changed, depending on whether I was using a HashSet or a TreeSet with a
custom Comparator.

What turned out to be the problem is that the URL.hashCode() method was
actually trying to resolve the address of the hostname that was specified,
via the protocol specific handler. And obviously, the hostnames ("abcd") I
was using did not exist, and the DNS resolution was taking some time to

Am I the only person to think that this is a completely STUPID design?

It's part and parcel of the attempt to make URL.equals() independent of how
the hostname is specified. This is actually hopeless, given the existence
of proxies, VPN, NAT, etc. There's no guarantee that two different IP
addresses don't reference the same host, or that two identical IP adresses,
used at different times or in different contexts, name the same host. I'm
not sure why Sun is even making the attempt.

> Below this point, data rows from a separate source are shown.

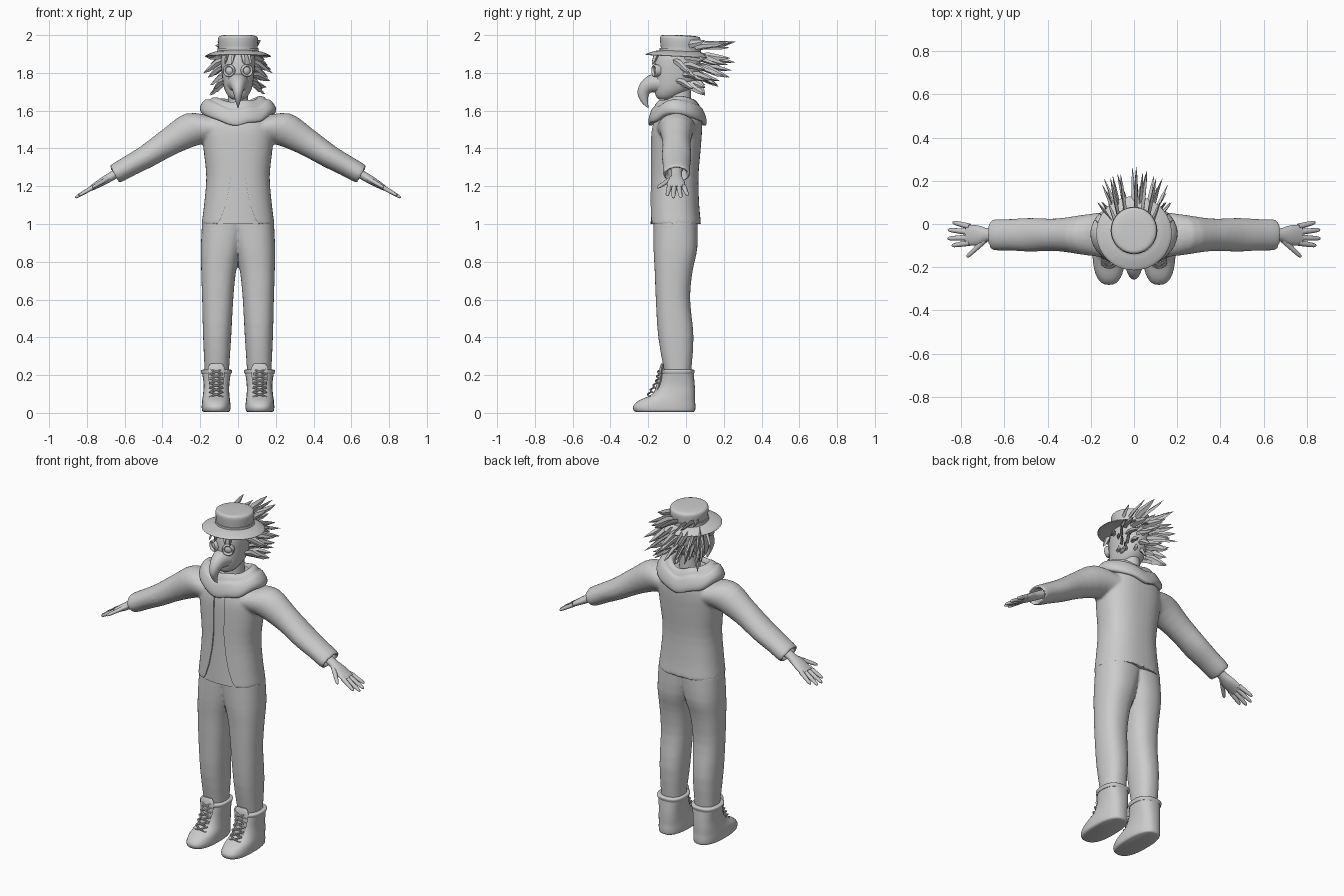
import bpy, bmesh, math, random
from mathutils import Vector, Matrix

random.seed(4)
if "Cube" in bpy.data.objects:
    bpy.data.objects.remove(bpy.data.objects["Cube"])

grey = bpy.data.materials.new("plain grey")
grey.use_nodes = True
COLOUR = (0.6, 0.6, 0.6, 1)
grey.diffuse_color = COLOUR
grey.node_tree.nodes["Principled BSDF"].inputs["Base Color"].default_value = COLOUR


def spline(a, b, c, d, t):
    return 0.5 * (2 * b + (c - a) * t + (2 * a - 5 * b + 4 * c - d) * t * t
                  + (3 * b - a - 3 * c + d) * t ** 3)


def loft(bm, secs, n=28, power=2.0, steps=3):
    """Skin over (centre, half axis, half axis) sections, smoothed along the way."""
    secs = [[Vector(v) for v in s] for s in secs]
    last, fine = len(secs) - 1, []
    for i in range(last):
        near = [secs[max(0, min(last, i + k))] for k in (-1, 0, 1, 2)]
        for s in range(steps):
            fine.append([spline(*[q[j] for q in near], s / steps) for j in range(3)])
    fine.append(secs[-1])
    rings = []
    for c, u, v in fine:
        ring = []
        for k in range(n):
            a = math.tau * k / n
            x, y = [math.copysign(abs(f) ** (2 / power), f) for f in (math.cos(a), math.sin(a))]
            ring.append(bm.verts.new(c + u * x + v * y))
        rings.append(ring)
    for r, q in zip(rings, rings[1:]):
        for k in range(n):
            bm.faces.new((r[k], r[k - 1], q[k - 1], q[k]))
    bm.faces.new(rings[0])
    bm.faces.new(rings[-1][::-1])


def flat(rows):
    """Level sections from rows of z, x low, x high, y front, y back."""
    return [(((a + b) / 2, (c + d) / 2, z), ((b - a) / 2, 0, 0), (0, (d - c) / 2, 0))
            for z, a, b, c, d in rows]


def tube(bm, path, widths, side=(1, 0, 0), n=12, **kw):
    """Sections across a path, each with half width along side and half thickness."""
    pts = [Vector(p) for p in path]
    secs = []
    for i, p in enumerate(pts):
        d = (pts[min(i + 1, len(pts) - 1)] - pts[max(i - 1, 0)]).normalized()
        u = Vector(side)
        u = (u - d * u.dot(d)).normalized()
        secs.append((p, u * widths[i][0], d.cross(u) * widths[i][1]))
    loft(bm, secs, n, **kw)


def mirror(bm):
    copy = bmesh.ops.duplicate(bm, geom=bm.verts[:] + bm.edges[:] + bm.faces[:])["geom"]
    for v in copy:
        if isinstance(v, bmesh.types.BMVert):
            v.co.x *= -1


def finish(name, bm, angle=40, voxel=0, cutter=None):
    bmesh.ops.recalc_face_normals(bm, faces=bm.faces[:])
    me = bpy.data.meshes.new(name)
    bm.to_mesh(me)
    bm.free()
    me.materials.append(grey)
    ob = bpy.data.objects.new(name, me)
    bpy.context.collection.objects.link(ob)
    bpy.ops.object.select_all(action='DESELECT')
    ob.select_set(True)
    bpy.context.view_layer.objects.active = ob
    if voxel:
        mod = ob.modifiers.new("blend", 'REMESH')
        mod.mode, mod.voxel_size = 'VOXEL', voxel
        mod = ob.modifiers.new("soften", 'SMOOTH')
        mod.factor, mod.iterations = 0.5, 5
        if cutter:
            mod = ob.modifiers.new("opening", 'BOOLEAN')
            mod.operation, mod.object = 'DIFFERENCE', cutter
        bpy.ops.object.convert(target='MESH')
    if angle:
        bpy.ops.object.shade_smooth_by_angle(angle=math.radians(angle))
    return ob


# Trousers: two legs that merge at the hips
bm = bmesh.new()
loft(bm, flat([(.19, .05, .175, -.11, .025), (.4, .036, .185, -.147, .04),
               (.6, .025, .19, -.16, .022), (.75, .01, .195, -.166, .035),
               (.87, -.02, .197, -.172, .06), (1.02, -.06, .19, -.172, .062)]), power=2.3)
mirror(bm)
finish("trousers", bm, voxel=.009)

# Shirt front and the jacket over it, with an opening that widens to the hem
TORSO = [(1.0, .193, -.195, .08), (1.1, .18, -.192, .07), (1.25, .168, -.188, .066),
         (1.4, .183, -.187, .078), (1.5, .19, -.182, .085), (1.57, .165, -.16, .08),
         (1.63, .1, -.12, .05)]
bm = bmesh.new()
loft(bm, flat([(z, .01 - x, x - .01, f + .008, b - .01) for z, x, f, b in TORSO]), 40, 2.4)
finish("shirt", bm)

bm = bmesh.new()
edge = [(.035, 1.6), (.035, 1.3), (.045, 1.2), (.065, 1.1), (.09, 1.03), (.13, .97)]
outline = edge + [(-x, z) for x, z in reversed(edge)]
face = bm.faces.new([bm.verts.new((x, -.4, z)) for x, z in outline])
out = bmesh.ops.extrude_face_region(bm, geom=[face])["geom"]
for v in out:
    if isinstance(v, bmesh.types.BMVert):
        v.co.y = -.08
cutter = finish("opening_cutter", bm, angle=0)
cutter.hide_render = True

bm = bmesh.new()
UP = Vector((.5, 0, .87))
ARM = [(.1, 1.5, .085, .11), (.23, 1.505, .092, .093), (.36, 1.437, .074, .075),
       (.48, 1.36, .062, .078), (.57, 1.31, .056, .073), (.65, 1.265, .052, .071),
       (.648, 1.266, .036, .054), (.6, 1.293, .034, .05)]
loft(bm, [((x, -.05, z), UP * h, (0, w, 0)) for x, z, h, w in ARM])
mirror(bm)
loft(bm, flat([(z, -x, x, f, b) for z, x, f, b in TORSO]), 40, 2.4)
finish("jacket", bm, voxel=.008, cutter=cutter)
bpy.data.objects.remove(cutter)

# Draped hood lying round the neck
bm = bmesh.new()
HOOD = [(.09, .075, 1.57), (.085, .08, 1.63), (.105, .095, 1.672), (.135, .115, 1.668),
        (.15, .125, 1.655), (.175, .138, 1.652), (.2, .153, 1.62), (.193, .15, 1.585),
        (.15, .12, 1.57)]
loft(bm, flat([(z, -x, x, -.045 - y, y - .045) for x, y, z in HOOD]), 48)
for v in bm.verts:
    v.co.z -= 2.6 * (v.co.y + .045) ** 2 + .006 * math.sin(v.co.x * 40 + v.co.y * 20)
finish("hood", bm, angle=60)

# Hands with four fingers and a thumb
bm = bmesh.new()


def along(x, y):
    return (x, y, 1.27 - .59 * (x - .64))


tube(bm, [along(x, y) for x, y in ((.59, -.05), (.67, -.05), (.72, -.053), (.775, -.05))],
     [(.032, .025), (.029, .023), (.046, .021), (.048, .014)], (0, 1, 0), 20)
FINGERS = [(.76, -.012, .838, .008), (.765, -.037, .86, -.027), (.765, -.063, .862, -.067),
           (.76, -.087, .842, -.1), (.69, -.075, .772, -.152)]
for x, y, tx, ty in FINGERS:
    a, b = Vector(along(x, y)), Vector(along(tx, ty))
    tube(bm, [a, a.lerp(b, .5), a.lerp(b, .9), b],
         [(.014, .013), (.012, .011), (.009, .008), (.003, .003)], (0, 1, 0), 10)
mirror(bm)
finish("hands", bm, angle=60)

# Boots
bm = bmesh.new()
loft(bm, flat([(.005, .05, .18, -.265, .04), (.012, .042, .19, -.276, .048),
               (.035, .04, .192, -.28, .05), (.065, .042, .19, -.25, .048),
               (.1, .046, .185, -.178, .048), (.15, .046, .182, -.143, .046),
               (.215, .038, .19, -.128, .04)]), 36, 2.5)
loft(bm, flat([(.205, .037, .191, -.129, .041), (.214, .033, .195, -.133, .045),
               (.226, .033, .195, -.133, .045), (.23, .046, .18, -.12, .03)]), 36, 2.5)
tube(bm, [(.115, -.16, .1), (.115, -.138, .17), (.115, -.13, .235), (.115, -.125, .26)],
     [(.03, .012), (.04, .012), (.045, .01), (.03, .006)])
mirror(bm)
finish("boots", bm, angle=50)

# Laces crossing up the front of each boot
bm = bmesh.new()
for i in range(6):
    z = .085 + .024 * i
    y = -.142 - .6 * max(0, .16 - z) + .2 * max(0, z - .16)
    for s in (-1, 1):
        a = Vector((.115 - s * .036, y - .004, z))
        b = Vector((.115 + s * .036, y + .004, z + .026))
        mid = a.lerp(b, .5) + Vector((0, -.016, 0))
        tube(bm, [a, mid, b], [(.005, .005)] * 3, (0, 0, 1), 6)
mirror(bm)
finish("laces", bm)

# Neck and head
bm = bmesh.new()
loft(bm, flat([(1.55, -.06, .06, -.1, .03), (1.72, -.05, .05, -.1, .025)]))
loft(bm, flat([(1.658, -.025, .025, -.14, -.08), (1.675, -.05, .05, -.158, -.04),
               (1.72, -.074, .074, -.168, .03), (1.8, -.086, .086, -.17, .07),
               (1.88, -.09, .09, -.16, .075), (1.94, -.07, .07, -.12, .05)]), power=2.2)
finish("head", bm)

# Hooked beak mask
bm = bmesh.new()
tube(bm, [(0, -.14, 1.745), (0, -.18, 1.742), (0, -.212, 1.722), (0, -.226, 1.69),
          (0, -.219, 1.65), (0, -.2, 1.615)],
     [(.06, .055), (.046, .048), (.034, .038), (.024, .031), (.013, .018), (.002, .002)], n=20)
finish("beak", bm, angle=60)

# Round goggles with lenses
bm = bmesh.new()
eye = Matrix.Translation((.048, -.163, 1.812)) @ Matrix.Rotation(math.radians(22), 4, 'Z')
first = len(bm.verts)
loft(bm, [((0, y, 0), (r, 0, 0), (0, 0, r)) for y, r in
          ((.02, .033), (-.004, .033), (-.01, .028), (-.006, .022), (.002, .02),
           (-.003, .012), (-.005, .002))], 24)
bm.transform(eye)
mirror(bm)
finish("goggles", bm)

# Round hat: brim, band and crown
bm = bmesh.new()
HAT = [(1.9, .1, .1), (1.886, .165, .162), (1.893, .171, .168), (1.91, .13, .13),
       (1.918, .104, .105), (1.95, .104, .106), (1.983, .105, .107), (1.996, .092, .095),
       (2.0, .05, .052)]
loft(bm, [((0, -.03 - .2 * max(0, r - .11), z), (r, 0, 0), (0, d, -.05 * d))
          for z, r, d in HAT], 40)
loft(bm, flat([(1.912, -.108, .108, -.14, .08), (1.932, -.108, .108, -.14, .08)]), 40)
for v in bm.verts:
    v.co.z = min(v.co.z, 2.0)
finish("hat", bm)

# Windswept hair: flat pointed locks, longest at the top
bm = bmesh.new()


def lock(root, tip, width):
    a, b = Vector(root), Vector(tip)
    side = Vector((random.uniform(-.5, .5), 0, 1))
    tube(bm, [a, a.lerp(b, .35) + Vector((0, 0, .008)), a.lerp(b, .75), b],
         [(width * .7, .008), (width, .009), (width * .7, .006), (.001, .001)], side, 4, steps=1)


for z, count, reach, lift in ((1.93, 7, .27, .02), (1.885, 9, .27, -.02), (1.84, 9, .26, -.04),
                              (1.79, 8, .18, -.04), (1.745, 7, .1, -.04)):
    for i in range(count):
        a = math.radians(-95 + 190 * i / (count - 1) + random.uniform(-6, 6))
        s, c = math.sin(a), math.cos(a)
        spread = random.uniform(.12, .175) if z < 1.9 else .12
        lock((.075 * s, -.01 + .065 * c, z),
             (spread * s, .1 + (reach - .1) * max(0, c) ** .5 * random.uniform(.75, 1),
              z + lift + random.uniform(-.025, .025)), random.uniform(.014, .022))

# Side locks and fringe under the brim
for s in (-1, 1):
    for y, z, tx, tz in ((-.07, 1.87, .182, 1.8), (-.04, 1.84, .16, 1.775),
                         (-.05, 1.76, .13, 1.715), (-.02, 1.74, .12, 1.7)):
        lock((s * .075, y, z), (s * tx, y + .09, tz), .017)
    for x in (.02, .055):
        lock((s * x, -.15, 1.9), (s * (x + .015), -.178, 1.845), .014)
finish("hair", bm, angle=20)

I can think of many scenarios where one may want to keep even valid URL's
in a Set, without being able to resolve them to an IP address. For
example, a web scanner that works in a private environment (using a
corporate DNS), where the results may be reviewed on a machine outside of
the environment, with no access to the internal DNS servers.

This problem makes it almost impossible to use this kind of data structure
in an offline environment.

Does anyone have any suggestions on how to get around this issue? At this
point, I am thinking of simply copying the URL class into my own code, and
removing all traces of this idiocy.

Two suggestions, at least.

1. Store the string verion of the URL instead of the URL itself. It's cheap
enough to reparse it when necessary.
2. Wrap the URL with another class that bases equals() and hashCode() on the
URL's string value.